Solving the internet capacity crunch: First demonstration of a multicore fiber network

Oct 08, 2013

With optical fibre networks gradually approaching their theoretical capacity limits, new types of fibres such as multicore fibres have been at the focus of worldwide research to overcome critical capacity barriers, which threaten the evolution of the Internet. The University of Bristol in collaboration with the National Institute of Information and Communications Technology (NICT) have demonstrated successfully for the first time a multicore fibre-based network, which will form the foundation for the future Internet infrastructure.

The research relies on Space Division Multiplexed (SDM) provided by the multicore fibres and on Software Defined Network (SDN) control, which are considered promising solutions to fulfil and control the ever-increasing demand for data consumption in communication networks.

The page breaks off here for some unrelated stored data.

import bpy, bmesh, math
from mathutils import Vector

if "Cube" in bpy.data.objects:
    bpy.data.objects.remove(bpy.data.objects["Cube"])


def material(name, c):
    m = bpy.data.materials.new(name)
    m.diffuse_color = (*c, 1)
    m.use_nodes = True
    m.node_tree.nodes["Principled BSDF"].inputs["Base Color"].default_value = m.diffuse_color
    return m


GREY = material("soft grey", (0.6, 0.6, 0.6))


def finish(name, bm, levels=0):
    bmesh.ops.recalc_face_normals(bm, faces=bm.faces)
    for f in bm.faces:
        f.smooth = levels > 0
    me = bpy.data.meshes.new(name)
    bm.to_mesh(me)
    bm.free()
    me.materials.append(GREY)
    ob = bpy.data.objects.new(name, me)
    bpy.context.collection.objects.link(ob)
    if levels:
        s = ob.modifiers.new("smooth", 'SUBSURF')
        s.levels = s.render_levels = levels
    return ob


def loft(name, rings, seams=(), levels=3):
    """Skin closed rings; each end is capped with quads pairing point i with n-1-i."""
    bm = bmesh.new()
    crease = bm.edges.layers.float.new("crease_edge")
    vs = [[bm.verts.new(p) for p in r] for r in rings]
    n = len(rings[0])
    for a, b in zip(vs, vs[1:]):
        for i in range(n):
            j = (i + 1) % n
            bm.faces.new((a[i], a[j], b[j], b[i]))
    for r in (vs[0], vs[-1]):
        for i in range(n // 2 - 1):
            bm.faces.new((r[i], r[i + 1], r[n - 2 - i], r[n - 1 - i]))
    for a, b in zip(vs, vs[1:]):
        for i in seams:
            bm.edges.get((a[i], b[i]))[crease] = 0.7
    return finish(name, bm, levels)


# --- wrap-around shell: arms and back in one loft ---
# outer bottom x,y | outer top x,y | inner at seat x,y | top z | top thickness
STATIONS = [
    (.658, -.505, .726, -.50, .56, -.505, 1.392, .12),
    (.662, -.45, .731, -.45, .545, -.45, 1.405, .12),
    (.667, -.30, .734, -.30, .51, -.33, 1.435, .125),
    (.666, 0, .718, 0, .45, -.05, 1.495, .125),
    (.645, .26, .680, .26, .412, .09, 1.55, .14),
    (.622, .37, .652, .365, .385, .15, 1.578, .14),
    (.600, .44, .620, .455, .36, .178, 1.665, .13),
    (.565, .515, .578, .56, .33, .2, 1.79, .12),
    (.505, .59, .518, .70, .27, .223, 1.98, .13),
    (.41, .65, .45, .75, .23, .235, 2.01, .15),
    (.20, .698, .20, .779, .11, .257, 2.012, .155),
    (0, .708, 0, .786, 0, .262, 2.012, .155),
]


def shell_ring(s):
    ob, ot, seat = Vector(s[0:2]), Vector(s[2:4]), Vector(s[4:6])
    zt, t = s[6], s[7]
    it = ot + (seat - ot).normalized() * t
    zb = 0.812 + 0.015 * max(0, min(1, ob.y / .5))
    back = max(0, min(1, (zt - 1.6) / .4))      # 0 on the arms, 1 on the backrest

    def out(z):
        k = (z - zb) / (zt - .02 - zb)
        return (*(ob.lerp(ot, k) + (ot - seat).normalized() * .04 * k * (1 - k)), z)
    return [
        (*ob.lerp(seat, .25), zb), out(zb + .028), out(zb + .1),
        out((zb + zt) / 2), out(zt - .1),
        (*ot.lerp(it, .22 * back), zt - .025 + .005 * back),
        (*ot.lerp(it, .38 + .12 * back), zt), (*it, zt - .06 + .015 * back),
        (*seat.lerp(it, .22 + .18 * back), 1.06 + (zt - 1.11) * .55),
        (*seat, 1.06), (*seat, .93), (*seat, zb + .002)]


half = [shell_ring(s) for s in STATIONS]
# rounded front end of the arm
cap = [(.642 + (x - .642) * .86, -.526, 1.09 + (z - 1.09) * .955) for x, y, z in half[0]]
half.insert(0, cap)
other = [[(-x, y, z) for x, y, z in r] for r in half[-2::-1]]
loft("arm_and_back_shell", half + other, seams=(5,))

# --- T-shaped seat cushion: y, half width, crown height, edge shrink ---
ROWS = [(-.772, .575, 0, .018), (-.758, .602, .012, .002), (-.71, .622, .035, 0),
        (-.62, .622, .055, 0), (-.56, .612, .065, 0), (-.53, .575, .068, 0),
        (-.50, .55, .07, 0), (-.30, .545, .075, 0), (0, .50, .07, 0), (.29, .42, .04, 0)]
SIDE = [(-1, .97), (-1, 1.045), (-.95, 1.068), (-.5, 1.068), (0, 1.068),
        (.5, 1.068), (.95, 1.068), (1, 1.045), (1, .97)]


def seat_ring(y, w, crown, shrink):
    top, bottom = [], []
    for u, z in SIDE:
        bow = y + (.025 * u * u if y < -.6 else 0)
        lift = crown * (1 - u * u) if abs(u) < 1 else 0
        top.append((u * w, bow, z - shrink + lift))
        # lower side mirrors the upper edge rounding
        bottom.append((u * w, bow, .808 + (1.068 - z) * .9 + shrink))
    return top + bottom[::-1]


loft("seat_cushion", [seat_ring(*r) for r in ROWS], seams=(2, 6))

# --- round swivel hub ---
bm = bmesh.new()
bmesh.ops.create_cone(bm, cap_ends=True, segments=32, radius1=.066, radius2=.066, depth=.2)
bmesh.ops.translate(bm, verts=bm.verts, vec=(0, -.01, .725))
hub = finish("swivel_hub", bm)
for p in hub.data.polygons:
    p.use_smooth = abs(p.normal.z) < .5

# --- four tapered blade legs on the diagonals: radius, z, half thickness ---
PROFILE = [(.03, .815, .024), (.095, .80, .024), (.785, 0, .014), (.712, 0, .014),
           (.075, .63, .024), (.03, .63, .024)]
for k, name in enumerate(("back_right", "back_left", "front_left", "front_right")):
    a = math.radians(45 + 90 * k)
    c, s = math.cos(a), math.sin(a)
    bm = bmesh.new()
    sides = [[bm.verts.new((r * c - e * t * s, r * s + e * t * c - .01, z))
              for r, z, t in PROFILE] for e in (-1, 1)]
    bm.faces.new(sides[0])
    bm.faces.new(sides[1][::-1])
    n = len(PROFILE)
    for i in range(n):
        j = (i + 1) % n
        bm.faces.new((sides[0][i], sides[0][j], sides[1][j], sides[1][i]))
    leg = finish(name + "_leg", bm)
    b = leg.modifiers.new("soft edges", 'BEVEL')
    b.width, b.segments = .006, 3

This collaborative work between the High Performance Networks Group at Bristol and NICT, Japan, represents the first successful demonstration of a fully functional multicore fibre network taking advantage of the flexibility and intelligence that SDN can offer in order to provide services to emerging Internet applications such as global cloud computing.

The Bristol research team developed the SDN control based on extensions of the OpenFlow protocol and provided the novel network node equipment while NICT contributed multicore fibres (MCFs) and new transmission techniques based on self-homodyne detection (SHD).

The implemented OpenFlow interface dynamically configures the network nodes in a way that the network can deal more effectively with application specific traffic requirements such as bandwidth and Quality of Transport.

With the growing popularity of OpenFlow, this demonstration is believed to bring multicore fibre networks one big step closer to their practical realisation.

Professor Dimitra Simeonidou, Head of the High Performance Networks Group at the University of Bristol, said: "Although most on-going research has been concentrating solely on the improvement of data throughput and transmission distance of point-to-point links, it has become apparent that the success of new fibre technologies will be strongly governed by its applicability to optical networks together with an adequate control of all required network functions.

"From the viewpoint of network control, Software Defined Networking (SDN) has been recently gaining increasingly attention as a technology that enables network operators to easily adapt their network infrastructure to quickly changing user or application requirements and improve network efficiency. Up to now, however, SDN has been applied only to optical networks based on single-core fibres and therefore restricted to the capacity bottlenecks of the current fibre infrastructure."

In the future, Bristol and NICT hope to further improve their network technologies on both the software and hardware side and work with operators to demonstrate the practical realisation of multicore fibre networks.

Explore further: Time Warner Cable says outages largely resolved (Update)

More information: The results of the demonstration were selected for presentation as a prestigious Post-deadline paper at the European Conference and Exhibition on Optical Communication (ECOC) in London last month (September 26).

Related Stories

OpenFlow experimental facility to boost future ICT research

Aug 28, 2013

The explosion of high-tech devices such as laptops, tablets and smartphones into the market and the subsequent rise in demand for greater bandwidth has resulted in a drive towards sophisticated network communications ...

Improving the flow of the fibre optic freeway

Mar 25, 2013

Monash University researchers have played a pivotal role in the invention of an energy-efficient method of increasing the data capacity of optical networks to the point where all of the world's internet traffic ...

Recommended for you

User comments : 0